When I was young, my mom told me a tale about when she babysat for my cousin before I was born. My mom and cousin Stephanie were on Miami Beach, and all of a sudden, she heard Stephanie screaming. She ran to Stephanie’s side, and my cousin, only four or five years old at the time, had tentacles and angry red welts on her back and arms. My cousin had had an encounter with a Portuguese Man-of-War (Physalia physalis) and fortunately recovered with no problem. This story has stayed with me ever since.
While many are familiar with the Man-of-War, the similar-appearing species By-the-Wind Sailor (Velella velella) can also make appearances on our beaches. Since they look so much like the Man-of-War, it’s important to have a basic understanding of these organisms and err on the side of caution, and avoid them when possible. I bring this up because just last week, I found several dozen of these visitors along the beach at Bear Cut on Virginia Key. The timing of this was surprising, as usually we don’t see Man-of-War or By-the-Wind Sailors until later into the winter season, around January or February.

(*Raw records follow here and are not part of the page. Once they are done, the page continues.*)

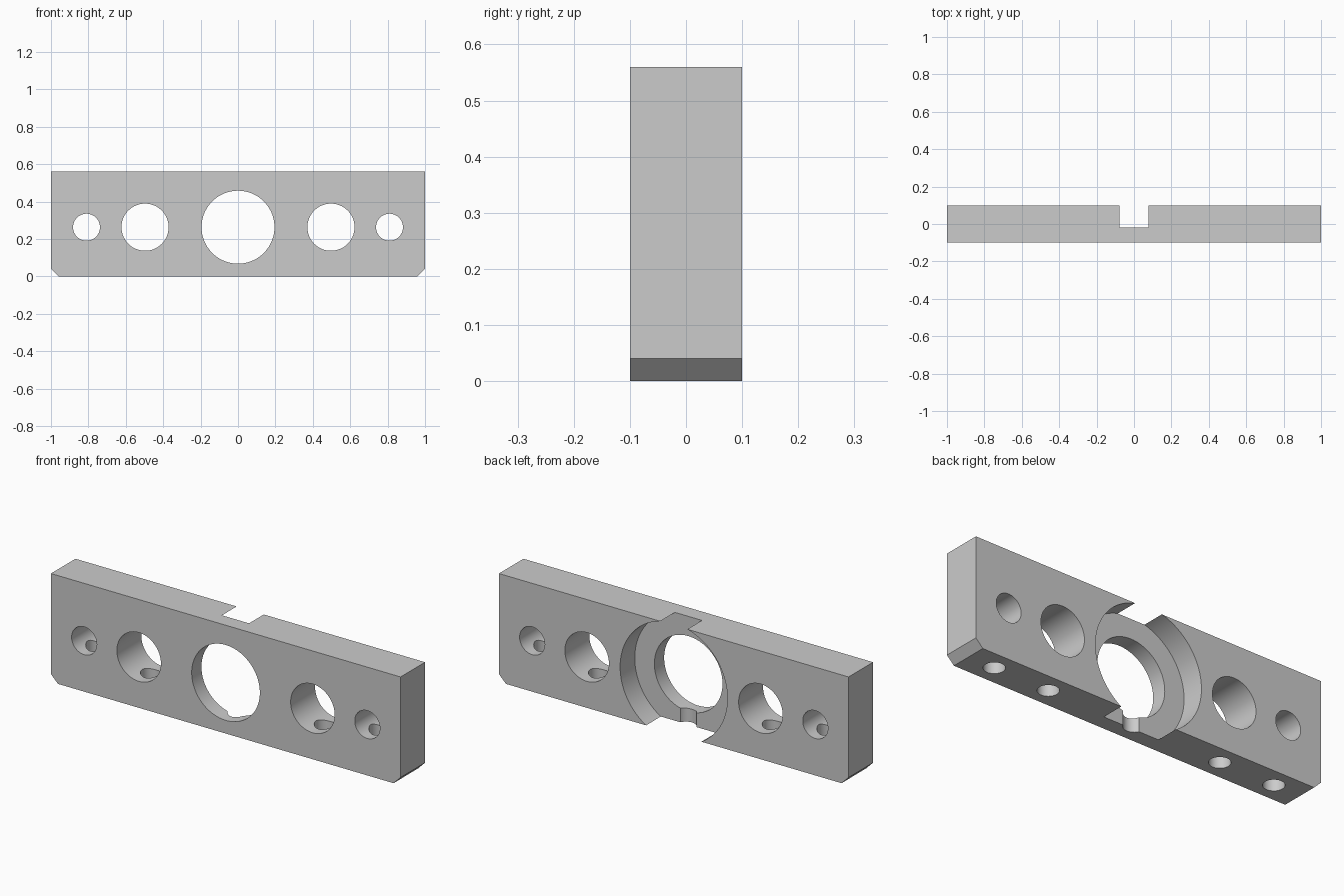
import bpy
import bmesh
import math
from mathutils import Matrix

cube = bpy.data.objects.get("Cube")
if cube:
    bpy.data.objects.remove(cube, do_unlink=True)

HALF_DEPTH = 0.1
HEIGHT = 0.56
CHAMFER = 0.04
AXIS_Z = 0.263

# Single grey metal
grey = bpy.data.materials.new("grey metal")
grey.use_nodes = True
colour = (0.6, 0.6, 0.6, 1)
grey.diffuse_color = colour
grey.node_tree.nodes["Principled BSDF"].inputs["Base Color"].default_value = colour


def add_object(name, bm):
    bmesh.ops.recalc_face_normals(bm, faces=bm.faces)
    mesh = bpy.data.meshes.new(name)
    bm.to_mesh(mesh)
    bm.free()
    mesh.materials.append(grey)
    obj = bpy.data.objects.new(name, mesh)
    bpy.context.collection.objects.link(obj)
    return obj


def drill(plate, name, radius, length, centre, along_y=True):
    """Cut a round hole through the plate, along y or upright."""
    bm = bmesh.new()
    turn = Matrix.Rotation(math.pi / 2, 4, "X") if along_y else Matrix()
    bmesh.ops.create_cone(bm, cap_ends=True, segments=96, radius1=radius,
                          radius2=radius, depth=length,
                          matrix=Matrix.Translation(centre) @ turn)
    cutter = add_object(name, bm)
    cutter.hide_render = True
    mod = plate.modifiers.new(name, "BOOLEAN")
    mod.operation = "DIFFERENCE"
    mod.solver = "EXACT"
    mod.object = cutter
    bpy.context.view_layer.objects.active = plate
    bpy.ops.object.modifier_apply(modifier=mod.name)
    bpy.data.objects.remove(cutter, do_unlink=True)


# Plate with chamfered lower corners
bm = bmesh.new()
right_side = [(1 - CHAMFER, 0), (1, CHAMFER), (1, HEIGHT)]
outline = right_side + [(-x, z) for x, z in reversed(right_side)]
face = bm.faces.new([bm.verts.new((x, -HALF_DEPTH, z)) for x, z in outline])
swept = bmesh.ops.extrude_face_region(bm, geom=[face])["geom"]
bmesh.ops.translate(bm, vec=(0, 2 * HALF_DEPTH, 0),
                    verts=[v for v in swept if isinstance(v, bmesh.types.BMVert)])
plate = add_object("mounting_plate", bm)

# Central bore and the wide recess in the back
drill(plate, "central_bore", 0.195, 1, (0, 0, AXIS_Z))
drill(plate, "back_recess", 0.307, 0.4, (0, 0.18, AXIS_Z))

# Paired through holes
for side in (-1, 1):
    drill(plate, "large_hole", 0.126, 1, (side * 0.497, 0, AXIS_Z))
    drill(plate, "small_hole", 0.072, 1, (side * 0.81, 0, AXIS_Z))

# Upright holes from the underside into each cross hole
for x in (-0.81, -0.497, 0, 0.497, 0.81):
    drill(plate, "underside_hole", 0.05, 2 * AXIS_Z, (x, 0, 0), along_y=False)

bpy.ops.object.select_all(action="DESELECT")
plate.select_set(True)
bpy.context.view_layer.objects.active = plate
bpy.ops.object.shade_smooth_by_angle(angle=math.radians(30))
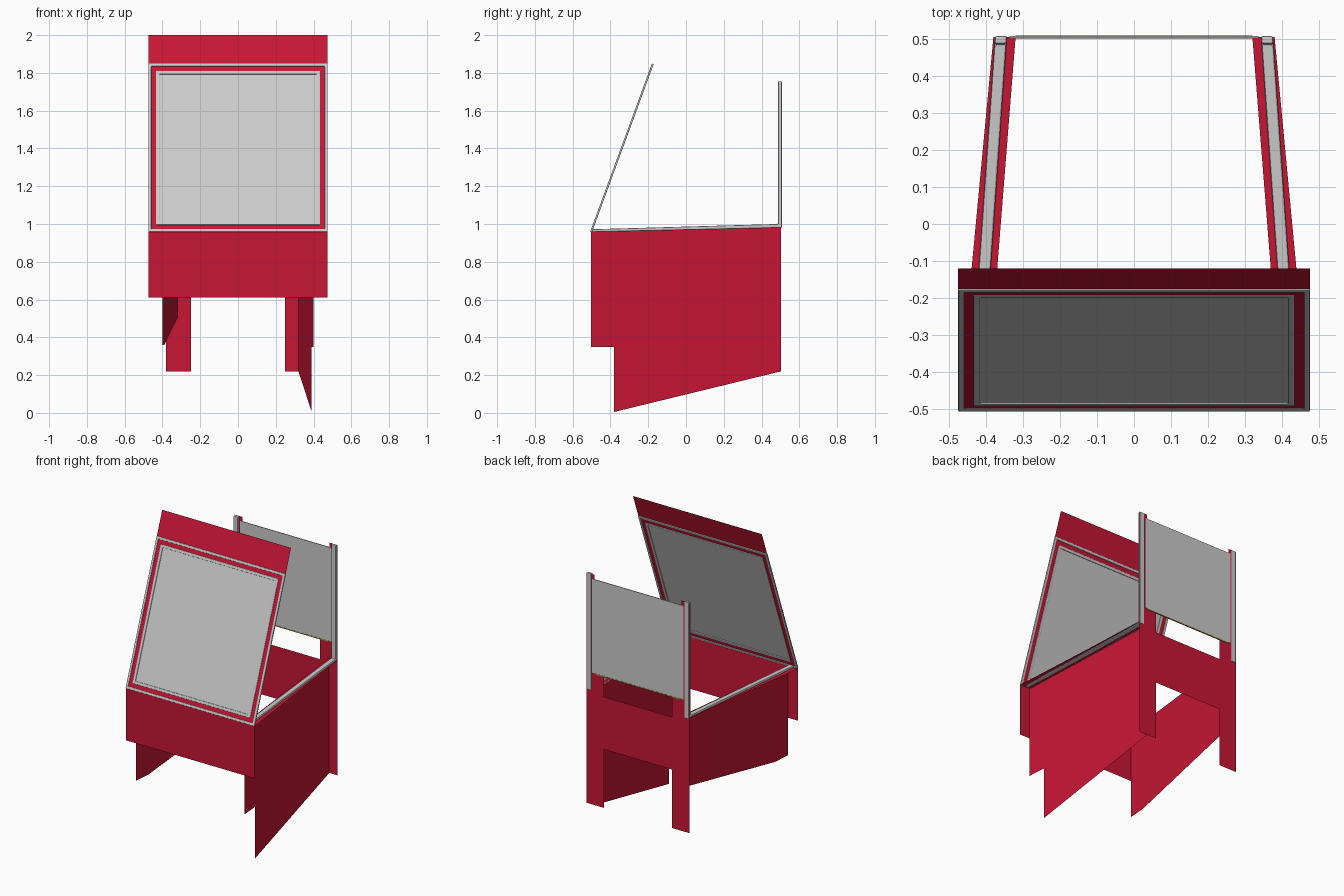
import bpy, bmesh, math
from mathutils import Vector, Matrix

if "Cube" in bpy.data.objects:
    bpy.data.objects.remove(bpy.data.objects["Cube"])


def material(name, rgb):
    m = bpy.data.materials.new(name)
    m.diffuse_color = (*rgb, 1)
    m.use_nodes = True
    m.node_tree.nodes["Principled BSDF"].inputs["Base Color"].default_value = m.diffuse_color
    return m


RED = material("red_paint", (0.58, 0.008, 0.035))
BRASS = material("brass", (0.40, 0.26, 0.05))


def finish(name, bm, mat=None, bevel=0):
    bmesh.ops.recalc_face_normals(bm, faces=bm.faces)
    me = bpy.data.meshes.new(name)
    bm.to_mesh(me)
    bm.free()
    ob = bpy.data.objects.new(name, me)
    bpy.context.collection.objects.link(ob)
    if mat:
        me.materials.append(mat)
    if bevel:
        b = ob.modifiers.new("bevel", 'BEVEL')
        b.width, b.segments = bevel, 2
    return ob


def sheet(name, pts, mat=None):
    bm = bmesh.new()
    bm.faces.new([bm.verts.new(p) for p in pts])
    return finish(name, bm, mat)


def box(name, lo, hi, mat=None):
    bm = bmesh.new()
    lo, hi = Vector(lo), Vector(hi)
    bmesh.ops.create_cube(bm, size=1, matrix=Matrix.Translation((lo + hi) / 2)
                          @ Matrix.Diagonal((*(hi - lo), 1)))
    return finish(name, bm, mat)


def ring(name, x, v0, v1, width, thick, mat=None, bevel=0):
    """Flat rectangular frame, x half-width by v0..v1, thickness centred on its plane."""
    bm = bmesh.new()
    loops = []
    for d in (0, width):
        for w in (-thick / 2, thick / 2):
            loops.append([bm.verts.new(p) for p in (
                (-x + d, v0 + d, w), (x - d, v0 + d, w), (x - d, v1 - d, w), (-x + d, v1 - d, w))])
    ob, ot, ib, it = loops
    for a, b in ((ob, ot), (ot, it), (it, ib), (ib, ob)):
        for i in range(4):
            j = (i + 1) % 4
            bm.faces.new((a[i], a[j], b[j], b[i]))
    return finish(name, bm, mat, bevel)


def along(y, front, rear):
    """Half-width of the tapering body at depth y."""
    return rear + (front - rear) * (0.5 - y)


# front panel
sheet("front_panel", [(-.475, -.503, .61), (.475, -.503, .61),
                      (.475, -.503, .957), (-.475, -.503, .957)], RED)

# side panels: vertical, tapering to the rear, different lower edges
lower = {1: [(-.38, .35), (-.38, .005), (.503, .22)],
         -1: [(-.38, .36), (.503, .505)]}
for s, side in ((1, "right"), (-1, "left")):
    outline = [(-.503, .957), (-.503, lower[s][0][1])] + lower[s] + [(.503, .985)]
    sheet(side + "_side_panel", [(s * along(y, .40, .32), y, z) for y, z in outline], RED)

    # ledge under the window opening
    sheet(side + "_ledge", [(s * .40, -.503, .957), (s * .475, -.503, .957),
                            (s * .38, .505, .987), (s * .32, .505, .987)], RED)

    # grey L-shaped rail along ledge and up the rear post
    prof = [(-.5, .957), (-.5, .972), (.487, 1.0), (.487, 1.755), (.508, 1.755), (.508, .98)]
    bm = bmesh.new()
    a, b = ([bm.verts.new((s * (along(y, .43, .36) + d), y, z)) for y, z in prof]
            for d in (-.016, .016))
    bm.faces.new(a)
    bm.faces.new(b)
    for i in range(len(prof)):
        j = (i + 1) % len(prof)
        bm.faces.new((a[i], a[j], b[j], b[i]))
    finish(side + "_window_rail", bm, bevel=.005)

# rear body: legs, cross panel and window posts in one sheet
half = [(.25, .61), (.25, .22), (.38, .22), (.38, 1.755), (.32, 1.755),
        (.32, 1.1), (.25, 1.1), (.25, .96)]
rear = half + [(-x, z) for x, z in reversed(half)]
sheet("rear_body", [(x, .505, z) for x, z in rear], RED)

# rear window with brass lower edge
box("rear_window", (-.336, .503, 1.10), (.336, .508, 1.725))
box("rear_window_edge", (-.32, .502, 1.093), (.32, .509, 1.10), BRASS)

# raked windscreen assembly, built flat then tilted
run, rise = .383, 1.043
length = math.hypot(run, rise)
top = (1.848 - .957) * length / rise
parts = [
    ring("windscreen_border", .472, .003, top - .003, .055, .003, RED),
    ring("windscreen_outer_rail", .475, 0, top, .016, .010, None, .003),
    ring("windscreen_inner_rail", .434, .041, top - .041, .018, .009, None, .003),
    sheet("windscreen_glass", [(-.42, .05, 0), (.42, .05, 0),
                               (.42, top - .05, 0), (-.42, top - .05, 0)]),
    sheet("visor_panel", [(-.475, top, 0), (.475, top, 0),
                          (.475, length, 0), (-.475, length, 0)], RED),
]
tilt = Matrix.Translation((0, -.503, .957)) @ Matrix.Rotation(math.atan2(rise, run), 4, 'X')
for p in parts:
    p.data.transform(tilt)
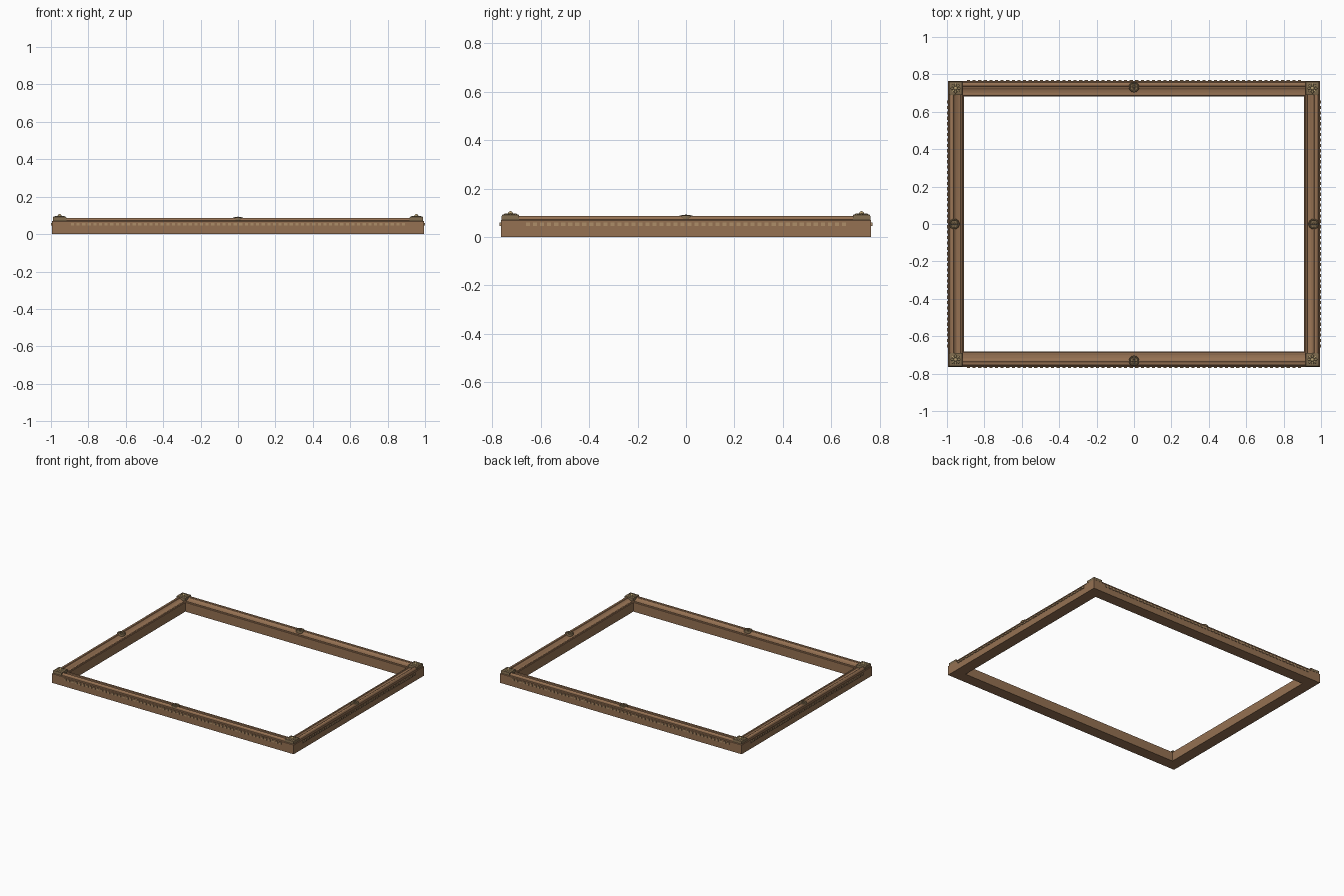
import bpy, bmesh
from math import sin, cos, pi, radians
from mathutils import Matrix, Vector

if "Cube" in bpy.data.objects:
    bpy.data.objects.remove(bpy.data.objects["Cube"])

OX, OY = 0.994, 0.765   # outer half sizes of the moulding


def material(name, rgb):
    m = bpy.data.materials.new(name)
    m.diffuse_color = (*rgb, 1)
    m.use_nodes = True
    m.node_tree.nodes["Principled BSDF"].inputs["Base Color"].default_value = m.diffuse_color
    return m


WOOD = material("walnut", (0.30, 0.165, 0.085))
TRIM = material("pale_wood", (0.42, 0.27, 0.14))
BRONZE = material("aged_bronze", (0.21, 0.145, 0.075))
GOLD = material("dull_gold", (0.47, 0.35, 0.17))


def finish(name, bm, mat, smooth=True):
    bmesh.ops.recalc_face_normals(bm, faces=bm.faces)
    me = bpy.data.meshes.new(name)
    bm.to_mesh(me)
    bm.free()
    ob = bpy.data.objects.new(name, me)
    bpy.context.collection.objects.link(ob)
    me.materials.append(mat)
    if smooth:
        bpy.ops.object.select_all(action='DESELECT')
        bpy.context.view_layer.objects.active = ob
        ob.select_set(True)
        bpy.ops.object.shade_smooth_by_angle(angle=radians(32))
    return ob


def box(bm, c, s):
    bmesh.ops.create_cube(bm, size=1, matrix=Matrix.Translation(c) @ Matrix.Diagonal((*s, 1)))


def lathe(bm, c, prof, n=24):
    # closed turned solid from (radius, height) points, bottom to top
    rings = [[bm.verts.new(Vector(c) + Vector((r * cos(2 * pi * i / n), r * sin(2 * pi * i / n), z)))
              for i in range(n)] for r, z in prof]
    for a, b in zip(rings, rings[1:]):
        for i in range(n):
            bm.faces.new((a[i], a[(i + 1) % n], b[(i + 1) % n], b[i]))
    bm.faces.new(rings[0])
    bm.faces.new(rings[-1])


def petals(bm, c, n, dist, length, width, height):
    for i in range(n):
        m = (Matrix.Translation(c) @ Matrix.Rotation(2 * pi * i / n, 4, 'Z')
             @ Matrix.Translation((dist, 0, 0)) @ Matrix.Diagonal((length, width, height, 1)))
        bmesh.ops.create_uvsphere(bm, u_segments=10, v_segments=6, radius=1, matrix=m)


# mitred moulding: profile of (inset from outer edge, height) swept round the rectangle
profile = [(0, 0), (0, .068), (.003, .071), (.008, .072), (.008, .077), (.011, .083),
           (.016, .0865), (.022, .087), (.028, .085), (.031, .081), (.035, .081),
           (.041, .077), (.049, .073), (.058, .0705), (.066, .070), (.068, .073),
           (.073, .075), (.078, .073), (.080, .069), (.084, .068), (.084, 0)]
bm = bmesh.new()
loops = [[bm.verts.new((sx * (OX - t), sy * (OY - t), z)) for t, z in profile]
         for sx, sy in ((-1, -1), (1, -1), (1, 1), (-1, 1))]
for k in range(4):
    a, b = loops[k], loops[(k + 1) % 4]
    for i in range(len(profile)):
        j = (i + 1) % len(profile)
        bm.faces.new((a[i], b[i], b[j], a[j]))
finish("frame_moulding", bm, WOOD)

# dentil rows on the four outer walls
bm = bmesh.new()
for s in (-1, 1):
    for i in range(60):
        box(bm, (-0.885 + i * 0.03, s * (OY + 0.001), 0.053), (0.017, 0.008, 0.014))
    for i in range(46):
        box(bm, (s * (OX + 0.002), -0.652 + i * 1.304 / 45, 0.053), (0.008, 0.017, 0.014))
finish("dentil_blocks", bm, TRIM, smooth=False)

# corner plates with eight-petal rosettes
for sx, fx in ((-1, "left"), (1, "right")):
    for sy, fy in ((-1, "front"), (1, "back")):
        x, y = sx * 0.954, sy * 0.725
        bm = bmesh.new()
        box(bm, (x, y, 0.081), (0.072, 0.072, 0.024))
        top = [e for e in bm.edges if all(v.co.z > 0.09 for v in e.verts)]
        bmesh.ops.bevel(bm, geom=top, offset=0.005, segments=2, affect='EDGES', profile=0.5)
        finish(f"corner_plate_{fy}_{fx}", bm, BRONZE)
        bm = bmesh.new()
        petals(bm, (x, y, 0.093), 8, 0.018, 0.009, 0.0055, 0.005)
        lathe(bm, (x, y, 0.09), [(.010, 0), (.010, .008), (.009, .012), (.006, .0155), (.002, .017)], 16)
        finish(f"corner_rosette_{fy}_{fx}", bm, GOLD)

# round medallions at the middle of each rail
for x, y, side in ((0, -.732, "front"), (0, .732, "back"), (-.961, 0, "left"), (.961, 0, "right")):
    bm = bmesh.new()
    lathe(bm, (x, y, 0.074), [(.028, 0), (.028, .012), (.026, .0155), (.022, .016), (.020, .014), (.003, .014)])
    finish(f"medallion_{side}", bm, BRONZE)
    bm = bmesh.new()
    petals(bm, (x, y, 0.088), 4, 0.011, 0.009, 0.005, 0.004)
    bmesh.ops.create_uvsphere(bm, u_segments=12, v_segments=8, radius=0.006,
                              matrix=Matrix.Translation((x, y, 0.088)))
    finish(f"medallion_flower_{side}", bm, BRONZE)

The Man-of-War is not an individual but rather a group of organisms working together. Their gas-filled sack or pneumatophore is blue in color, and can grow up to 12 inches long. This is what we see dotting the surface of the water. What’s truly scary is that their tentacles extend under the surface of the water, and can be up to 165’ long! These tentacles are what the animal uses to stun and kill their prey (small fish and other invertebrates). For people, these venomous tentacles can administer a painful sting, even if the Man-of-War is dead.
Related to the Man-of-War, the By-the-Wind Sailor features a sail that is blueish/purple in color. Also called a float, the sail can be up to three to four inches in size, smaller than a mature Man-of-War. A fun fact about the By-the-Wind Sailors is that they are considered “left-handed,” in other words, their sail goes from the upper left to the lower right along their long body axis (Bieri 1959). Their tiny, shorter tentacles are much closer to the main part of their body. Also carnivorous, the By-the-Wind Sailor uses their tentacles to trap their prey. While toxins contained in their stinging cells are not as potent as that of the Man-of-War, it’s still prudent to handle the animals carefully, if at all.
Neither creature can self-propel, so they simply drift with currents or wind movement. This is why during certain times of year or with winter storms, they float onto beaches in great numbers. Both species can begin to lose color once they die, leaving their sail or bladder looking more clear instead of blue. During southeast Florida’s winter months, January and February, it’s common to see these gelatinous-looking visitors washing up on local beaches. If you’re on the beach, keep your eyes peeled for them, just in case. If you’re participating in (brrr) in-water activities, be mindful that these creatures could be on the surface above you as you ascend, and be sure that the coast is clear before jumping in!
Bieri, R. 29159. Dimorphism and size distribution in Velella and Physalia. Nature: 184, p. 1333-1334.